### [Your instructions]
If a line in the records below holds the word "return", copy it.

Document images with source code:
○ ○ ○ ○
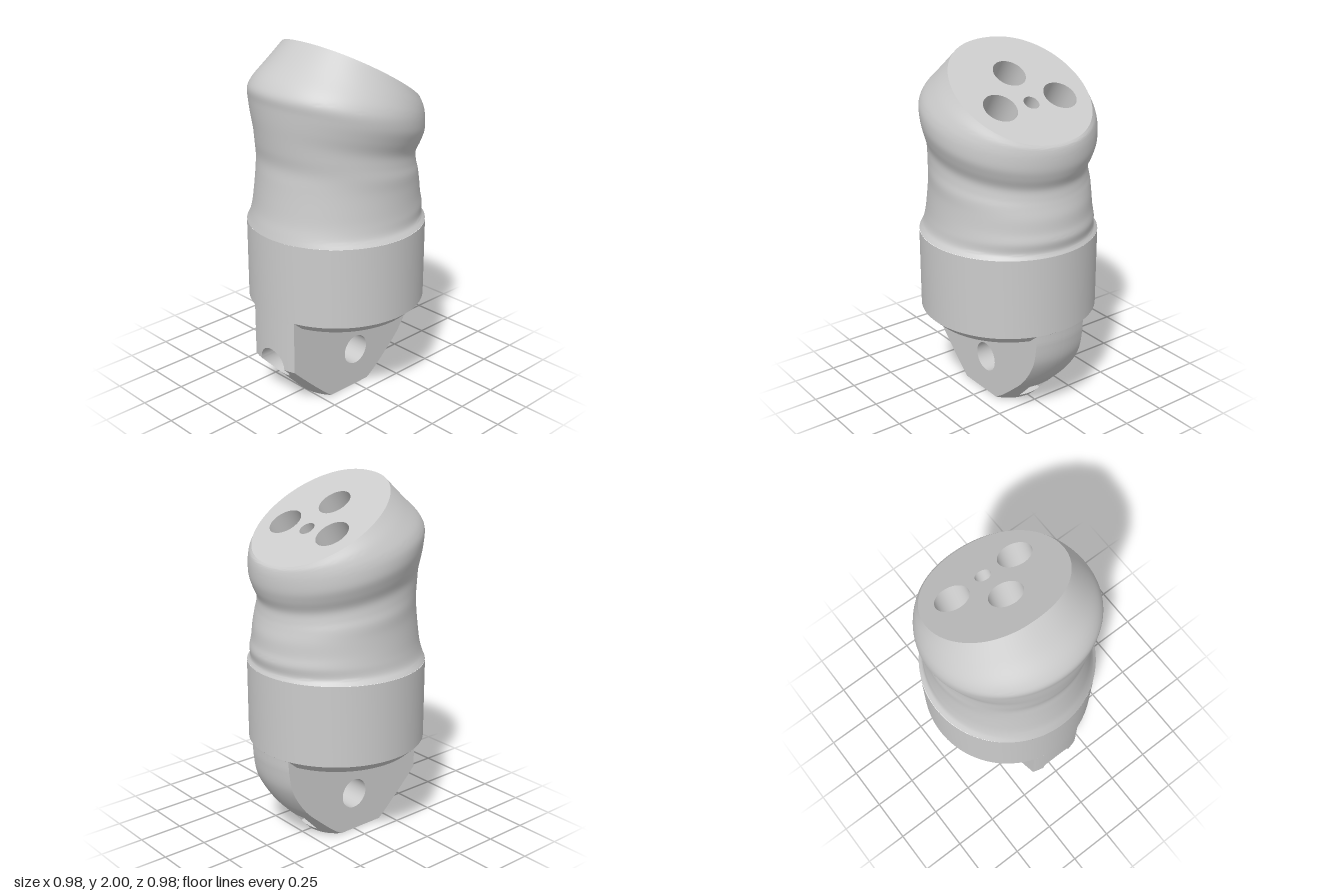
import * as THREE from 'three';
import { toCreasedNormals } from 'three/addons/utils/BufferGeometryUtils.js';

const V = (x, y, z) => new THREE.Vector3(x, y, z);
const R = 0.49;      // body radius
const W = 0.16;      // half width of the tang
const SLOPE = 0.612; // slanted top: y = 2 - SLOPE * (0.225 - z)
const topY = (z) => 2 - SLOPE * (0.225 - z);
const chord = (r, x) => Math.sqrt(Math.max(r * r - x * x, 0));

// Surface from a rule fn(u, v), with u and v in 0..1; faces look along dv x du.
function grid(nu, nv, fn) {
  const pos = [], idx = [];
  for (let i = 0; i <= nu; i++) {
    for (let j = 0; j <= nv; j++) {
      pos.push(...fn(i / nu, j / nv));
      if (i < nu && j < nv) {
        const a = i * (nv + 1) + j, b = a + nv + 1;
        idx.push(a, a + 1, b, b, a + 1, b + 1);
      }
    }
  }
  const g = new THREE.BufferGeometry();
  g.setAttribute('position', new THREE.Float32BufferAttribute(pos, 3));
  g.setIndex(idx);
  return toCreasedNormals(g, 0.5);
}

export function createModel() {
  const model = new THREE.Group();
  const mat = new THREE.MeshStandardMaterial({ color: 0xcccccc });
  const open = new THREE.MeshStandardMaterial({ color: 0xcccccc, side: THREE.DoubleSide });
  const add = (name, geo, m = mat, parent = model) => {
    const mesh = new THREE.Mesh(geo, m);
    mesh.name = name;
    parent.add(mesh);
    return mesh;
  };

  // Collar with a chamfered lower edge
  const profile = [[0, 0.5], [0.437, 0.5], [R, 0.55], [R, 1]].map((p) => new THREE.Vector2(...p));
  add('collar', toCreasedNormals(new THREE.LatheGeometry(profile, 96), 0.5));

  // Grip: tilted rings, each given as front y, front z, back y, back z, half width
  const rings = [
    [1.00, 0.49, 1.00, 0.49, 0.488],
    [1.04, 0.48, 1.025, 0.478, 0.463],
    [1.10, 0.465, 1.08, 0.484, 0.452],
    [1.20, 0.45, 1.13, 0.472, 0.443],
    [1.30, 0.438, 1.20, 0.462, 0.437],
    [1.38, 0.43, 1.26, 0.445, 0.437],
    [1.46, 0.44, 1.30, 0.435, 0.43],
    [1.54, 0.448, 1.35, 0.43, 0.43],
    [1.62, 0.455, 1.41, 0.452, 0.455],
    [1.70, 0.459, 1.46, 0.465, 0.474],
    [1.76, 0.461, 1.52, 0.467, 0.475],
    [1.81, 0.43, 1.56, 0.462, 0.464],
    [1.90, 0.33, 1.58, 0.455, 0.432],
    [2.00, 0.225, 1.59, 0.445, 0.388],
  ];
  const front = new THREE.CatmullRomCurve3(rings.map((r) => V(r[4], r[0], r[1])));
  const back = new THREE.CatmullRomCurve3(rings.map((r) => V(0, r[2], -r[3])));
  const grip = (u, v) => {
    const f = front.getPoint(v), b = back.getPoint(v);
    const a = u * Math.PI * 2, c = Math.cos(a), k = (1 + Math.sin(a)) / 2;
    const x = f.x * Math.sign(c) * Math.abs(c) ** (1 - 0.1 * v ** 6);
    return [x, b.y + (f.y - b.y) * k, b.z + (f.z - b.z) * k];
  };
  add('grip', grid(96, 65, grip));

  // Slanted top face with its sockets: x, z, radius, depth
  const sockets = [[-0.195, -0.19, 0.093, 0.17], [0.192, -0.19, 0.093, 0.17],
    [0, -0.01, 0.091, 0.17], [0, -0.197, 0.043, 0.25]];
  const tilt = Math.atan(SLOPE);
  const rim = new THREE.Shape(Array.from({ length: 96 }, (_, i) => {
    const p = grip(1 - i / 96, 1);
    return new THREE.Vector2(p[0], -p[2]);
  }));
  for (const [x, z, r] of sockets) {
    rim.holes.push(new THREE.Path().absellipse(x, -z, r, r * Math.cos(tilt), 0, Math.PI * 2, true));
  }
  const face = new THREE.ShapeGeometry(rim, 24).rotateX(-Math.PI / 2);
  const fp = face.attributes.position;
  for (let i = 0; i < fp.count; i++) fp.setY(i, topY(fp.getZ(i)));
  face.computeVertexNormals();
  add('slantedTop', face);
  for (const [x, z, r, d] of sockets) {
    const socket = new THREE.Group();
    socket.name = 'socket';
    socket.position.set(x, topY(z), z);
    socket.rotation.x = -tilt;
    add('socketWall', new THREE.CylinderGeometry(r, r, d, 48, 1, true).translate(0, -d / 2, 0), open, socket);
    add('socketFloor', new THREE.CircleGeometry(r, 48).rotateX(-Math.PI / 2).translate(0, -d, 0), mat, socket);
    model.add(socket);
  }

  // Tang: cone below the cylinder in front, rounded behind
  const frontZ = (x, y) => chord(y < 0.25 ? 0.25 + 0.96 * y : R, x);
  const backCurve = new THREE.CatmullRomCurve3([
    [0.185, 0], [0.285, 0.11], [0.385, 0.22], [0.463, 0.36], [0.486, 0.48], [R, 0.55],
  ].map(([r, y]) => V(r, y, 0)));
  const backAt = (v, x) => {
    const p = backCurve.getPoint(v);
    return [p.y, -chord(p.x, x)];
  };

  // Tang front: strip between a round recess and the rectangular outline
  const corners = [[W, 0.25], [W, 0.55], [-W, 0.55], [-W, 0.25], [-W, 0], [W, 0], [W, 0.25]];
  const hr = 0.095;
  add('tangFront', grid(96, 8, (u, v) => {
    const s = Math.min(Math.floor(u * 6 + 1e-9), 5), t = u * 6 - s;
    const ox = corners[s][0] + (corners[s + 1][0] - corners[s][0]) * t;
    const oy = corners[s][1] + (corners[s + 1][1] - corners[s][1]) * t - 0.25;
    const k = hr / Math.hypot(ox, oy);
    const x = ox * (k + (1 - k) * v), y = 0.25 + oy * (k + (1 - k) * v);
    return [x, y, frontZ(x, y)];
  }));
  const floorZ = 0.34;
  add('frontRecessWall', grid(64, 1, (u, v) => {
    const a = u * Math.PI * 2, x = hr * Math.cos(a), y = 0.25 + hr * Math.sin(a);
    return [x, y, v ? frontZ(x, y) : floorZ];
  }), open);
  add('frontRecessFloor', new THREE.CircleGeometry(hr, 48).translate(0, 0.25, floorZ));

  // Tang back, with a small notch near the bottom
  add('tangBack', grid(64, 60, (u, v) => {
    const x = (u * 2 - 1) * W, [y, z] = backAt(v, x);
    const notch = Math.abs(x) < 0.07 && y > 0.03 && y < 0.125;
    return [x, y, notch ? z + 0.04 : z];
  }));
  add('tangBottom', grid(32, 1, (u, v) => {
    const x = (u * 2 - 1) * W;
    return [x, 0, v ? backAt(0, x)[1] : frontZ(x, 0)];
  }));

  // Flat cheeks of the tang and the cross hole through them
  const cheek = new THREE.Shape();
  cheek.moveTo(frontZ(W, 0.55), 0.55);
  for (let i = 0; i <= 40; i++) {
    const [y, z] = backAt(1 - i / 40, W);
    cheek.lineTo(z, y);
  }
  for (let i = 0; i <= 12; i++) cheek.lineTo(frontZ(W, i * 0.25 / 12), i * 0.25 / 12);
  cheek.holes.push(new THREE.Path().absarc(0, 0.22, 0.085, 0, Math.PI * 2, true));
  for (const s of [-1, 1]) {
    add(s > 0 ? 'leftCheek' : 'rightCheek',
      new THREE.ShapeGeometry(cheek, 24).rotateY(-Math.PI / 2).translate(s * W, 0, 0), open);
  }
  add('crossHole', new THREE.CylinderGeometry(0.085, 0.085, 2 * W, 48, 1, true)
    .rotateZ(Math.PI / 2).translate(0, 0.22, 0), open);

  return model;
}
○ ○ ○ ○
### [Exercise result]
  return toCreasedNormals(g, 0.5);
    return mesh;
    return [x, b.y + (f.y - b.y) * k, b.z + (f.z - b.z) * k];
    return new THREE.Vector2(p[0], -p[2]);
    return [p.y, -chord(p.x, x)];
    return [x, y, frontZ(x, y)];
    return [x, y, v ? frontZ(x, y) : floorZ];
    return [x, y, notch ? z + 0.04 : z];
    return [x, 0, v ? backAt(0, x)[1] : frontZ(x, 0)];
  return model;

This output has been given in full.